==== RECORDS TO USE ====

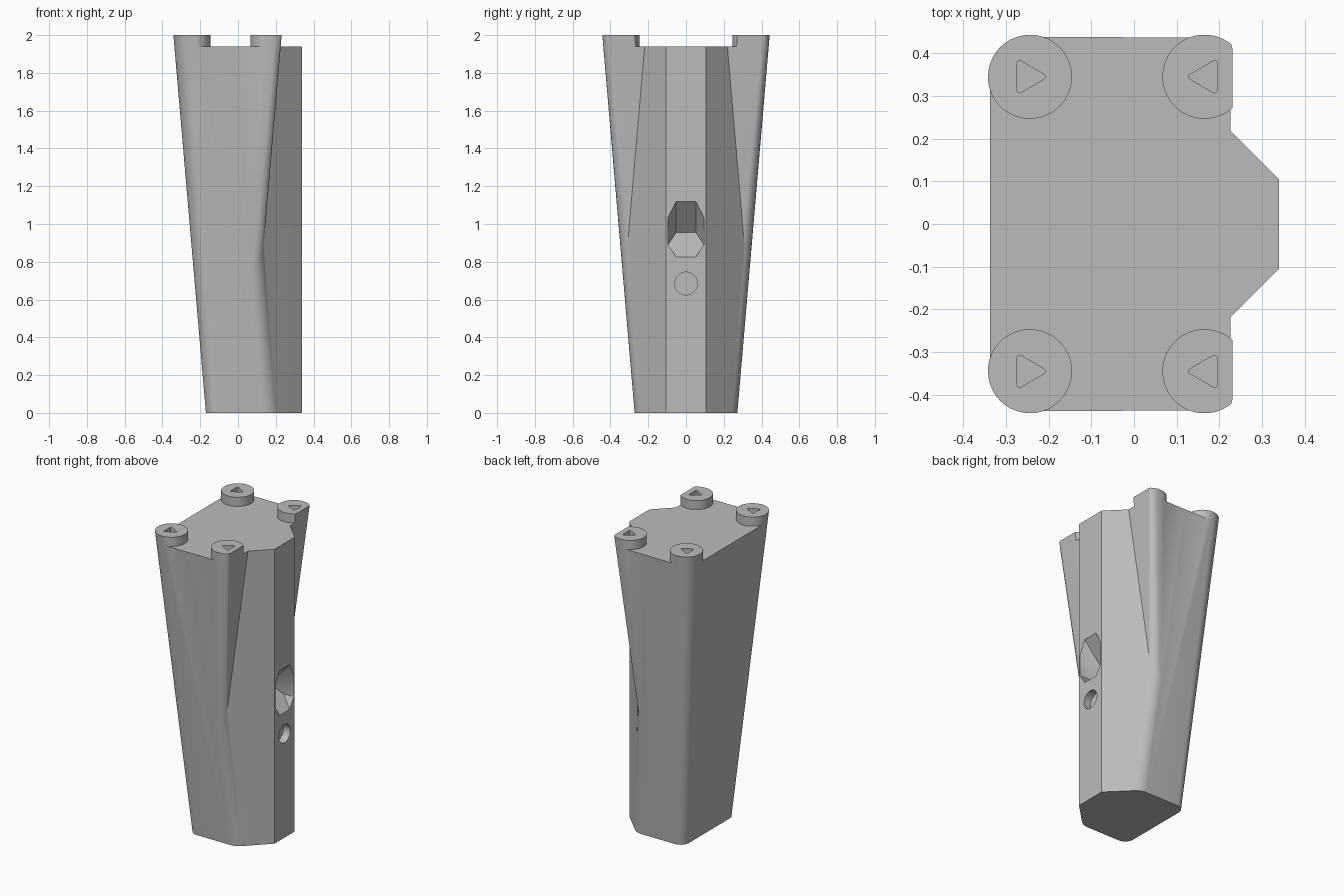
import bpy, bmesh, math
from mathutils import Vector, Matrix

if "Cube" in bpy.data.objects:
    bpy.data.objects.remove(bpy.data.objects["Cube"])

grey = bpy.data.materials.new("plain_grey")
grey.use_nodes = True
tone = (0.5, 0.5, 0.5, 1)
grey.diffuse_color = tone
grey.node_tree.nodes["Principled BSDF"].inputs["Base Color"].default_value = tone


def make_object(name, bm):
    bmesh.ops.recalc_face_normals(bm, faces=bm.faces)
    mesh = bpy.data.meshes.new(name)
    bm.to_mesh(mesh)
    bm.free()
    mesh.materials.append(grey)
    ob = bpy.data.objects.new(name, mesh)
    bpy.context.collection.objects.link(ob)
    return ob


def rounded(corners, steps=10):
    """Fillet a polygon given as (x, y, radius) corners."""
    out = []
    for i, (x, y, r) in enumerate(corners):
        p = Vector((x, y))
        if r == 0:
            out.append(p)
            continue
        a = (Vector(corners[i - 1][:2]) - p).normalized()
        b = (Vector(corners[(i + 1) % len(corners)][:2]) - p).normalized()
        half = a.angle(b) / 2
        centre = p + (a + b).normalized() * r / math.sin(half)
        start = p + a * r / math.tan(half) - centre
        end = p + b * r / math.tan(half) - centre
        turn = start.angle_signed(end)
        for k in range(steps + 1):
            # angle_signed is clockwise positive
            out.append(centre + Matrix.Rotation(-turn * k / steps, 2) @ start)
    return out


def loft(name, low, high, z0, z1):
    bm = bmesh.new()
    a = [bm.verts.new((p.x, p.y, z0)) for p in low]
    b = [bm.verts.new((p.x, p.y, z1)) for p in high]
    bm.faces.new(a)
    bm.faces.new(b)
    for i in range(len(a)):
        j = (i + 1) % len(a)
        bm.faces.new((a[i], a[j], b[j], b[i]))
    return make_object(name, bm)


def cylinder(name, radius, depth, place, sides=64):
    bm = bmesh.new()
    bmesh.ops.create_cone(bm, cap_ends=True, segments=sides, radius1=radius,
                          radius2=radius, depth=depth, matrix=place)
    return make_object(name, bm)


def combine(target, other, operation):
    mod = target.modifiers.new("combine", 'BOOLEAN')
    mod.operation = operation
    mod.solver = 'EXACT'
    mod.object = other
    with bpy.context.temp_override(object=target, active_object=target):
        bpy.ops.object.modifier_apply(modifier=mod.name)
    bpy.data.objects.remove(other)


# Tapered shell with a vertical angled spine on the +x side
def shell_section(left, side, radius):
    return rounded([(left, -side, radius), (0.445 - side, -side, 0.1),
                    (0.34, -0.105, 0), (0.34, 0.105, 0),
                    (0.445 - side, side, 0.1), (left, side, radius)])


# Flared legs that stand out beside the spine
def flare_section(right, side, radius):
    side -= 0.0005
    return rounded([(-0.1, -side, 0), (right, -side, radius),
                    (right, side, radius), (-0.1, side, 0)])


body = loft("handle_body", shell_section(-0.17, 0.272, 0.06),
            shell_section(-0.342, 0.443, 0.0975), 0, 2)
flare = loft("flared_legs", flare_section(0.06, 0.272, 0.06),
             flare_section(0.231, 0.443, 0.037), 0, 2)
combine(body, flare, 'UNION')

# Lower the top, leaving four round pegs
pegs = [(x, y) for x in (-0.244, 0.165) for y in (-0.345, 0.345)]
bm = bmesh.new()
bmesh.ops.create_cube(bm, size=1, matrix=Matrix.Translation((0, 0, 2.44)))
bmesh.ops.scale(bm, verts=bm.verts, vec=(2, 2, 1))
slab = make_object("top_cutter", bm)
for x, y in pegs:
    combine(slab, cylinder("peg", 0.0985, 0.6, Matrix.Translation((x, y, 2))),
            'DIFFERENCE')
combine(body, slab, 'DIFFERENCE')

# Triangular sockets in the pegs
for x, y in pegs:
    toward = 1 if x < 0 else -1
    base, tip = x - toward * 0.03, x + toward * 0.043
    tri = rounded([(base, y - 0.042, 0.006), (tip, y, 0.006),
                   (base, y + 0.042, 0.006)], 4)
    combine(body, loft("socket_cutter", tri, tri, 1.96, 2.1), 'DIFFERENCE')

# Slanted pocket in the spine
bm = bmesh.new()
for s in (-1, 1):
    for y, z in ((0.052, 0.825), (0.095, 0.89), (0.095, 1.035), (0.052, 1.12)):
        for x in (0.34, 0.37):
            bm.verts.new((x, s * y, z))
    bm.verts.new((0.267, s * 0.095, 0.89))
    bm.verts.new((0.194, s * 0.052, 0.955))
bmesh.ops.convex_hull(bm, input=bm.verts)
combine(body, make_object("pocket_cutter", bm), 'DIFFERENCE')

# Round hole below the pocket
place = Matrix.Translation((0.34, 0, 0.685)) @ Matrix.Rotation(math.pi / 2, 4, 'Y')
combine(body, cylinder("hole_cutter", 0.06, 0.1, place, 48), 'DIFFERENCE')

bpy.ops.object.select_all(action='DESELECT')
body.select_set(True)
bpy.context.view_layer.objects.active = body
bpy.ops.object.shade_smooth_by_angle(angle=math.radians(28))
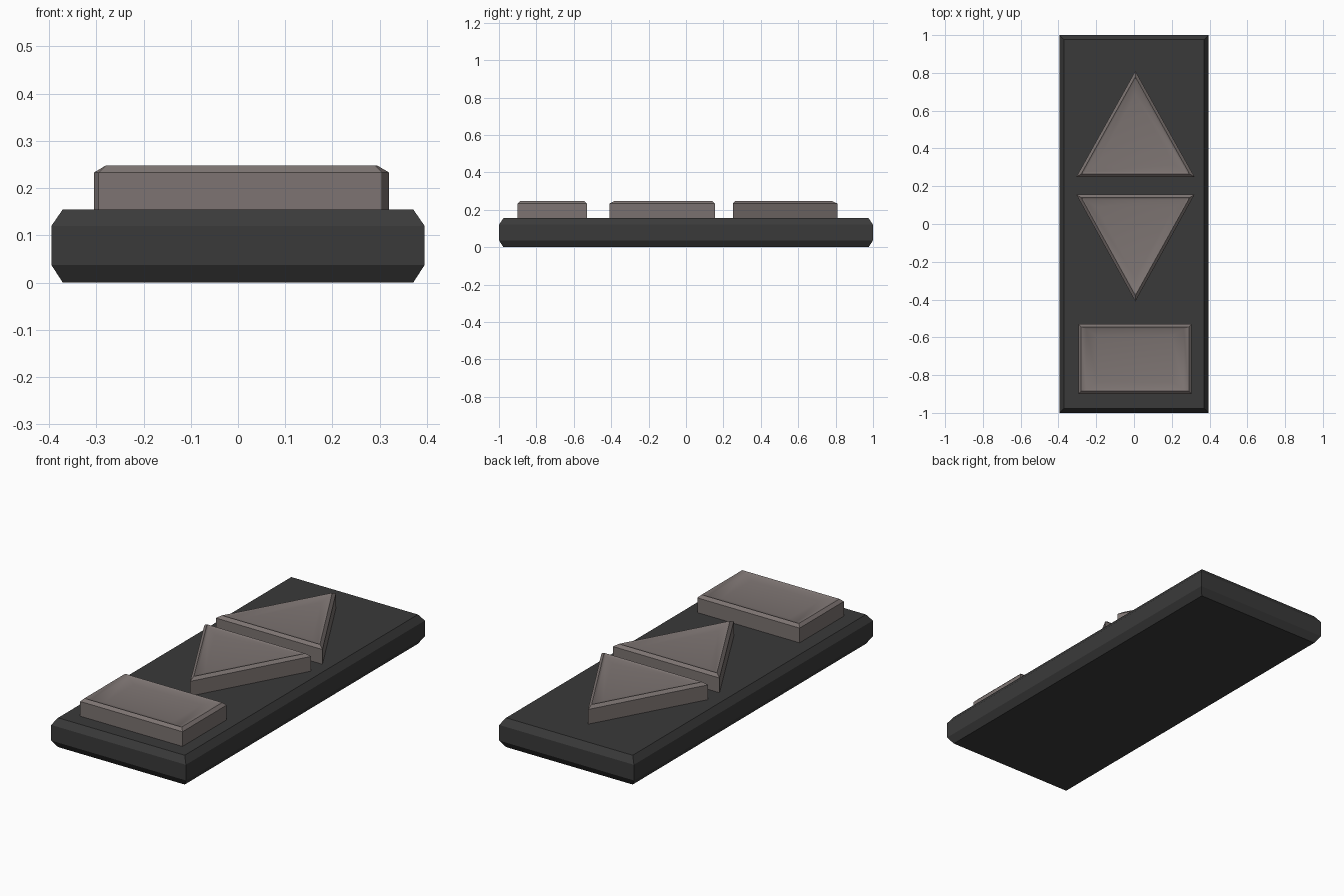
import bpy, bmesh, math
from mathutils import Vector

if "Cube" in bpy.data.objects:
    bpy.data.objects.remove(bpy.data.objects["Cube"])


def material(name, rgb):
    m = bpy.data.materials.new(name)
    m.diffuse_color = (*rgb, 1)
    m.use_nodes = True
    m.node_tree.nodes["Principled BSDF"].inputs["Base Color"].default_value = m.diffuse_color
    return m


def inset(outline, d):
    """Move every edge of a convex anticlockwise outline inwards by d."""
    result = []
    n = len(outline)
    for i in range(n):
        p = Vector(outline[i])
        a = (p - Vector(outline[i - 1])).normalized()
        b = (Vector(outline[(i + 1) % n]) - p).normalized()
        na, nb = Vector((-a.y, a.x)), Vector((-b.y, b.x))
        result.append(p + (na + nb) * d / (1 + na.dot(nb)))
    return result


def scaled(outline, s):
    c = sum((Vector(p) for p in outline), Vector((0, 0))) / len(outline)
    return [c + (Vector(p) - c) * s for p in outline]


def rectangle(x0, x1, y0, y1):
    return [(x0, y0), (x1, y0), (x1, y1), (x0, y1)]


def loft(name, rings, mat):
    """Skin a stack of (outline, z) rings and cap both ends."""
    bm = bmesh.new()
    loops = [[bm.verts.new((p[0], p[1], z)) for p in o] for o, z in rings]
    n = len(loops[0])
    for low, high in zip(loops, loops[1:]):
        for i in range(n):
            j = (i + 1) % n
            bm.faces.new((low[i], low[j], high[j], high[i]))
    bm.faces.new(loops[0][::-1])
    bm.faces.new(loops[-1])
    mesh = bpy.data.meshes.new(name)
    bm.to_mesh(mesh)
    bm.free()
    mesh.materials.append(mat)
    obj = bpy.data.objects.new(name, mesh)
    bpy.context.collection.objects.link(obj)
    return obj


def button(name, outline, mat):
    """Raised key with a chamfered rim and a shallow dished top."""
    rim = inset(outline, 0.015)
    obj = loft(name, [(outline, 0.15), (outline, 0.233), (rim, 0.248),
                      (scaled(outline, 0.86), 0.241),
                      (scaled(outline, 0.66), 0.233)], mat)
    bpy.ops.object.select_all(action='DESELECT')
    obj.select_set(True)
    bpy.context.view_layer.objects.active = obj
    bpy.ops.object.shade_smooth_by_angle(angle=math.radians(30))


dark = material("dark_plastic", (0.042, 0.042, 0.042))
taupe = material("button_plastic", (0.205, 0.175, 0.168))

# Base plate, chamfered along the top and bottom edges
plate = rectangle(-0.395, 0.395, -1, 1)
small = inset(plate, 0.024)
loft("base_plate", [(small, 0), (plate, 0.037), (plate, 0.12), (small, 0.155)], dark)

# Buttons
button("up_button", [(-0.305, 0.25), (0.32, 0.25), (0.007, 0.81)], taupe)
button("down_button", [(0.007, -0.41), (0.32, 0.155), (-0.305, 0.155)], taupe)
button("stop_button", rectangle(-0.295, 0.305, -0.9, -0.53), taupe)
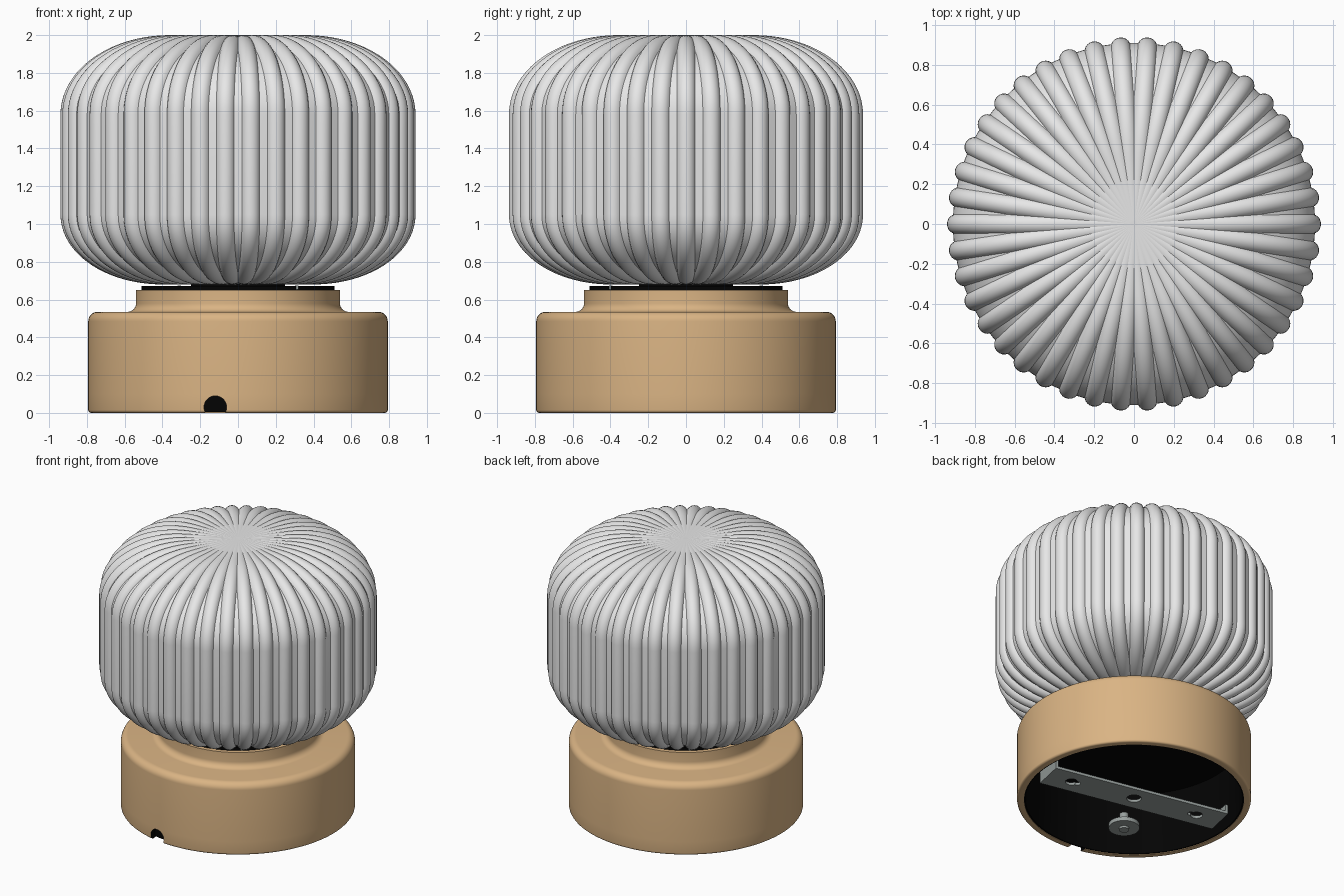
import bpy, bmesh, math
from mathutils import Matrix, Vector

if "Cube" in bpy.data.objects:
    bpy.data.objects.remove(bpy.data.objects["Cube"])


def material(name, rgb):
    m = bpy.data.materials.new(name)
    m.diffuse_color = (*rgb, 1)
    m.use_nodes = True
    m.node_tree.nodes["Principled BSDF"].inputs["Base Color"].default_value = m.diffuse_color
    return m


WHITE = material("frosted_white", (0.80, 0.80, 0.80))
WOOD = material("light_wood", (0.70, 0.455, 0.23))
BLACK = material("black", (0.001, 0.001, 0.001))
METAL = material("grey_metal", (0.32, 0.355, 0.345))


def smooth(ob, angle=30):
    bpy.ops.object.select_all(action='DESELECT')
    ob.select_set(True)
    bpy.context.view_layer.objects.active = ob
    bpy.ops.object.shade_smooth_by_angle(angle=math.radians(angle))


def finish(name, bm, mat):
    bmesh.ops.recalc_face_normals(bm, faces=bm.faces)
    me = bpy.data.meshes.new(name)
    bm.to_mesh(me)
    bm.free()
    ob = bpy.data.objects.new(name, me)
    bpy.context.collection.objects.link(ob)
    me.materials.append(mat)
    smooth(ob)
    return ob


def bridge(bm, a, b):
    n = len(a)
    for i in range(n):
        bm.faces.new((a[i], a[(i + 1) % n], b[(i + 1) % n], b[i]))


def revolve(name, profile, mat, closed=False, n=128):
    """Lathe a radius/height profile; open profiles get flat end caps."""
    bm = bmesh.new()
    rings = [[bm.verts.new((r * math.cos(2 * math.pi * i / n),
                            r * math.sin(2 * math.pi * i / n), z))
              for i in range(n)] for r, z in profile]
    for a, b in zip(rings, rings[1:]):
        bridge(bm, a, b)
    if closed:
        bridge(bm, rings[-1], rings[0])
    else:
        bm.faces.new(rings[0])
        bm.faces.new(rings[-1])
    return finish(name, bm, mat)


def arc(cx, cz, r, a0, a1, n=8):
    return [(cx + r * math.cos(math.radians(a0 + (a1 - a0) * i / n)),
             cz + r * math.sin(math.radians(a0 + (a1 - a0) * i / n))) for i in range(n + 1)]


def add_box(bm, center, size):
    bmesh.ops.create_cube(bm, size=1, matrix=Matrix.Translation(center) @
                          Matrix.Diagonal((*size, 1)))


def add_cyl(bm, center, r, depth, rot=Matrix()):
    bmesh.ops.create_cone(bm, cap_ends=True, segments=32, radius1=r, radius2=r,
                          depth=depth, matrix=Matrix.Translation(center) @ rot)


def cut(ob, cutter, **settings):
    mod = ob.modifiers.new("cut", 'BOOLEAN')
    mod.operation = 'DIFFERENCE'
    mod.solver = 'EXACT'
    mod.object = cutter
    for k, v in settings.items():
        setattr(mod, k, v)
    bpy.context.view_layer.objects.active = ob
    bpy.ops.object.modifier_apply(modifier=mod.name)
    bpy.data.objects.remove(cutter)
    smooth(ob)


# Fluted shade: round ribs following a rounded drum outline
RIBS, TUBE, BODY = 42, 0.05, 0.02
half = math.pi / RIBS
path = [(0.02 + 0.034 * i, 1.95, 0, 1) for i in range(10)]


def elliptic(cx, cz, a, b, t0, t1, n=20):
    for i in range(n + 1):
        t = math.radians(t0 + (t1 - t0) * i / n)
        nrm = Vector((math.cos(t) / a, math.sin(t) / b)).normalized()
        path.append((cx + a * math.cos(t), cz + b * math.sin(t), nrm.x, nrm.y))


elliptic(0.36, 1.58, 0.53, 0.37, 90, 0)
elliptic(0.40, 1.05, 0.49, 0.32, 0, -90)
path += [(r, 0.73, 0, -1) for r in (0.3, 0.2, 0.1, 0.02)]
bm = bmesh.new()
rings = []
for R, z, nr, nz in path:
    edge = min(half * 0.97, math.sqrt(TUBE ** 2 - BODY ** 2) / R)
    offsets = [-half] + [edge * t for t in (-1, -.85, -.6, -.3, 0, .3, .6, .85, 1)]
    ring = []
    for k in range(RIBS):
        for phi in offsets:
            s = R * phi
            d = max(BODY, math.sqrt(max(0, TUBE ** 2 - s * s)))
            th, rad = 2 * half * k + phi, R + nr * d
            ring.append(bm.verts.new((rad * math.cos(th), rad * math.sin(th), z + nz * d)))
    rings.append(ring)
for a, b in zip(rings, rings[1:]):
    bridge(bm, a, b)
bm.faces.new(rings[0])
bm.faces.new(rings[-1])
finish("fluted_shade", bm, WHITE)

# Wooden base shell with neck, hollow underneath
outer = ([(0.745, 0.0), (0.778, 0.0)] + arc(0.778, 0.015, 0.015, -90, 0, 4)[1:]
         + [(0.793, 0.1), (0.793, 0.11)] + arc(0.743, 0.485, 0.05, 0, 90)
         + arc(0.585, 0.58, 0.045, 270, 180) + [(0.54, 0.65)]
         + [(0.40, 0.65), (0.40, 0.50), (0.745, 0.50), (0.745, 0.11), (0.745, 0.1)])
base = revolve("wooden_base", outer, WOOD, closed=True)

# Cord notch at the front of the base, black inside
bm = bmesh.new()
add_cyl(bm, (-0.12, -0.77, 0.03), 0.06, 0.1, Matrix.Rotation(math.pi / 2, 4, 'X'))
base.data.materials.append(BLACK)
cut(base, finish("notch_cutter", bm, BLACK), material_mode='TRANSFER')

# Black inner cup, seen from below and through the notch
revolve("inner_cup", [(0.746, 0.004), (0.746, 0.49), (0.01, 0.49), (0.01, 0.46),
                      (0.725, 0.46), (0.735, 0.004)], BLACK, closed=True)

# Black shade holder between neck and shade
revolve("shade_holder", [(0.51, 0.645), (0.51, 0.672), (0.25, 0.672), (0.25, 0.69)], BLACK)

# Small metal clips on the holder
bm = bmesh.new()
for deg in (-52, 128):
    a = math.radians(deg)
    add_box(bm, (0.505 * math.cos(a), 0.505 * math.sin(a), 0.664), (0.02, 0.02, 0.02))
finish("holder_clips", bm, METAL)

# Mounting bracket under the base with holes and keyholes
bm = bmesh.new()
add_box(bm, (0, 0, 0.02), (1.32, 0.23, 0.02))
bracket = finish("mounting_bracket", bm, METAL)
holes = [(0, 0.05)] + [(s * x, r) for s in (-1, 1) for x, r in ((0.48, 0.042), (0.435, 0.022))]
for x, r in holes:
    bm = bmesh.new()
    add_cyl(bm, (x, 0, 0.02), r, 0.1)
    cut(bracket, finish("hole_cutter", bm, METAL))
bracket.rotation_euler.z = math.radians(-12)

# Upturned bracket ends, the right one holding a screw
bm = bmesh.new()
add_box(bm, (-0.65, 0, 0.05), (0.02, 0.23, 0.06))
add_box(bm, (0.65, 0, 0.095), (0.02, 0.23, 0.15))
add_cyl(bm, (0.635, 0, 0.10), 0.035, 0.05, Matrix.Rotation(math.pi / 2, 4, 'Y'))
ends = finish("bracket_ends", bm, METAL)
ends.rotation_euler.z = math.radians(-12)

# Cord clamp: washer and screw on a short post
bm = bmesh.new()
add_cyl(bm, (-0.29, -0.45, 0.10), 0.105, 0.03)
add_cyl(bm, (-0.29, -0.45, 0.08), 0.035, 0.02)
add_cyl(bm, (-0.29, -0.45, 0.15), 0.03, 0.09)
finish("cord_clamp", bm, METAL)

====

HOW TO COMPLETE THIS TASK:
From the first line of the entries above down to the line holding "bm.faces.new((a[i], a[j], b[j], b[i]))", quote each line exactly and nothing else, skipping pictures.

EXERCISE RESULT:
import bpy, bmesh, math
from mathutils import Vector, Matrix

if "Cube" in bpy.data.objects:
    bpy.data.objects.remove(bpy.data.objects["Cube"])

grey = bpy.data.materials.new("plain_grey")
grey.use_nodes = True
tone = (0.5, 0.5, 0.5, 1)
grey.diffuse_color = tone
grey.node_tree.nodes["Principled BSDF"].inputs["Base Color"].default_value = tone


def make_object(name, bm):
    bmesh.ops.recalc_face_normals(bm, faces=bm.faces)
    mesh = bpy.data.meshes.new(name)
    bm.to_mesh(mesh)
    bm.free()
    mesh.materials.append(grey)
    ob = bpy.data.objects.new(name, mesh)
    bpy.context.collection.objects.link(ob)
    return ob


def rounded(corners, steps=10):
    """Fillet a polygon given as (x, y, radius) corners."""
    out = []
    for i, (x, y, r) in enumerate(corners):
        p = Vector((x, y))
        if r == 0:
            out.append(p)
            continue
        a = (Vector(corners[i - 1][:2]) - p).normalized()
        b = (Vector(corners[(i + 1) % len(corners)][:2]) - p).normalized()
        half = a.angle(b) / 2
        centre = p + (a + b).normalized() * r / math.sin(half)
        start = p + a * r / math.tan(half) - centre
        end = p + b * r / math.tan(half) - centre
        turn = start.angle_signed(end)
        for k in range(steps + 1):
            # angle_signed is clockwise positive
            out.append(centre + Matrix.Rotation(-turn * k / steps, 2) @ start)
    return out


def loft(name, low, high, z0, z1):
    bm = bmesh.new()
    a = [bm.verts.new((p.x, p.y, z0)) for p in low]
    b = [bm.verts.new((p.x, p.y, z1)) for p in high]
    bm.faces.new(a)
    bm.faces.new(b)
    for i in range(len(a)):
        j = (i + 1) % len(a)
        bm.faces.new((a[i], a[j], b[j], b[i]))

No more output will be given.